Trademark owners in Colorado and around the country sometimes find themselves embroiled in legal battles with infringers that drag on for years, but few of them last as long as the dispute between Adidas and H&M. The case began in 1997 when Adidas filed a lawsuit against the Swedish clothing company over allegedly infringing merchandise, and it was finally resolved in favor of H&M on Jan. 28.
The German sportswear manufacturer took action because H&M launched a line of clothing featuring sleeves and sides with two parallel lines. Adidas claimed that these items infringed on its iconic three-stripe trademark. The District Court of the Hague examined the branding elements and ruled in favor of Adidas, which prompted H&M to file an appeal.
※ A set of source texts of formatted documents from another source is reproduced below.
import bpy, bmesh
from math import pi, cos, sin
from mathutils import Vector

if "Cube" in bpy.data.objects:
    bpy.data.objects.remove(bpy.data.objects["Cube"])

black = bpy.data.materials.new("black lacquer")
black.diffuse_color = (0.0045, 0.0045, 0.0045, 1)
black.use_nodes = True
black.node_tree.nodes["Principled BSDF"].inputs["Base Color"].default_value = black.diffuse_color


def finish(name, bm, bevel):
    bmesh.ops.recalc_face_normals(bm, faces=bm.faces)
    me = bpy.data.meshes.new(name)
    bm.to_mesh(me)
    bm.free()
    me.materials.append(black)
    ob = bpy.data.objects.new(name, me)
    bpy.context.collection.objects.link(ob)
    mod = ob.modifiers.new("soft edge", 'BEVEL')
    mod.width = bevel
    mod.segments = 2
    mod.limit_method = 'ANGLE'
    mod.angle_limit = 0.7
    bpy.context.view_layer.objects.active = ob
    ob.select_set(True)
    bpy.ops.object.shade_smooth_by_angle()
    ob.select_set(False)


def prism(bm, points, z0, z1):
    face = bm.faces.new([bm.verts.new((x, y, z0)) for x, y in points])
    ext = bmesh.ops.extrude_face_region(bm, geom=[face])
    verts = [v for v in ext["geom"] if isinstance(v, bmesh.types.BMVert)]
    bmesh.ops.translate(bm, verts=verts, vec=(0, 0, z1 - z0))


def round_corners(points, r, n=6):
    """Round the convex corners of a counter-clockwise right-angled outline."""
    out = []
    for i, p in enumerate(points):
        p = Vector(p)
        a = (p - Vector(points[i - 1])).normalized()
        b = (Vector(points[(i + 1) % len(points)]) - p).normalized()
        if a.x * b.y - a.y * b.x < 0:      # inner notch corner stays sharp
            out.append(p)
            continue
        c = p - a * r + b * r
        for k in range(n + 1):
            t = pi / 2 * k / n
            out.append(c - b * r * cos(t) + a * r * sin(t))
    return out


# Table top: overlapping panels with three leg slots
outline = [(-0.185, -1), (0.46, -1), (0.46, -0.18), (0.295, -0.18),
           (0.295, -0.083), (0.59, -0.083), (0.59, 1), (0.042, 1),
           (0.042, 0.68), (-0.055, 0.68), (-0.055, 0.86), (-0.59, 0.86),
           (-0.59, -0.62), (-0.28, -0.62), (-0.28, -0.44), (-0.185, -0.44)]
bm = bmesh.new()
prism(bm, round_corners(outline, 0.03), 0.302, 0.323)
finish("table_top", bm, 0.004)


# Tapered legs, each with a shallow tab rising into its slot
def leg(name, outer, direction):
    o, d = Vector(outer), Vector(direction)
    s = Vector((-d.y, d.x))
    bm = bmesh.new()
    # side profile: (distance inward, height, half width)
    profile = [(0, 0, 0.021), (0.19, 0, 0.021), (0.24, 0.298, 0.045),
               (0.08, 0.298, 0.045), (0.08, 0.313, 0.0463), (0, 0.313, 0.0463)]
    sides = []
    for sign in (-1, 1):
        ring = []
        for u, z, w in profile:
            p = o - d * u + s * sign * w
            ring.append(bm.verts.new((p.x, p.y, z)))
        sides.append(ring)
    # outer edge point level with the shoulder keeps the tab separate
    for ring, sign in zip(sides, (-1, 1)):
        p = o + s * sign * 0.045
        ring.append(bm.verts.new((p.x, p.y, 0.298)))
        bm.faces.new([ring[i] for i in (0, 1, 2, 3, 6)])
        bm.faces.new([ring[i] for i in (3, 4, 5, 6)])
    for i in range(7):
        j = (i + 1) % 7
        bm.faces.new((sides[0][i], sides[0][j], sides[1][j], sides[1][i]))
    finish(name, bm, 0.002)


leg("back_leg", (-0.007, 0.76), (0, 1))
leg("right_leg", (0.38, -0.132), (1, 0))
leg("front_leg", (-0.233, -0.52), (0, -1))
During the next two decades, arguments were made by attorneys representing the two companies in the Breda District Court, the Court of Appeal of ‘s-Hertogenbosch, the Court of Justice of the European Union and the Supreme Court of the Netherlands.
The Supreme Court also ruled in favor of Adidas, but H&M emerged victorious when the Hague Court of Appeal finally put an end to the bitter trademark dispute. Adidas founder Adolf Dassler registered the three-stripe logo 70 years ago, and the company has fiercely protected it ever since. Other clothing manufacturers that have been accused by Adidas of infringing on its iconic trademark include Puma, Forever 21, Sketchers and J.Crew.
This twists and turns in this case reveal how unpredictable intellectual property lawsuits often are and how difficult and expensive they can be to litigate. Attorneys with experience in this area may seek to avoid protracted legal battles by taking decisive action before infringers have invested heavily in production and marketing. When attempts to resolve disputes amicable are unsuccessful, attorneys could suggest exploring less adversarial alternatives to court such as mediation or arbitration.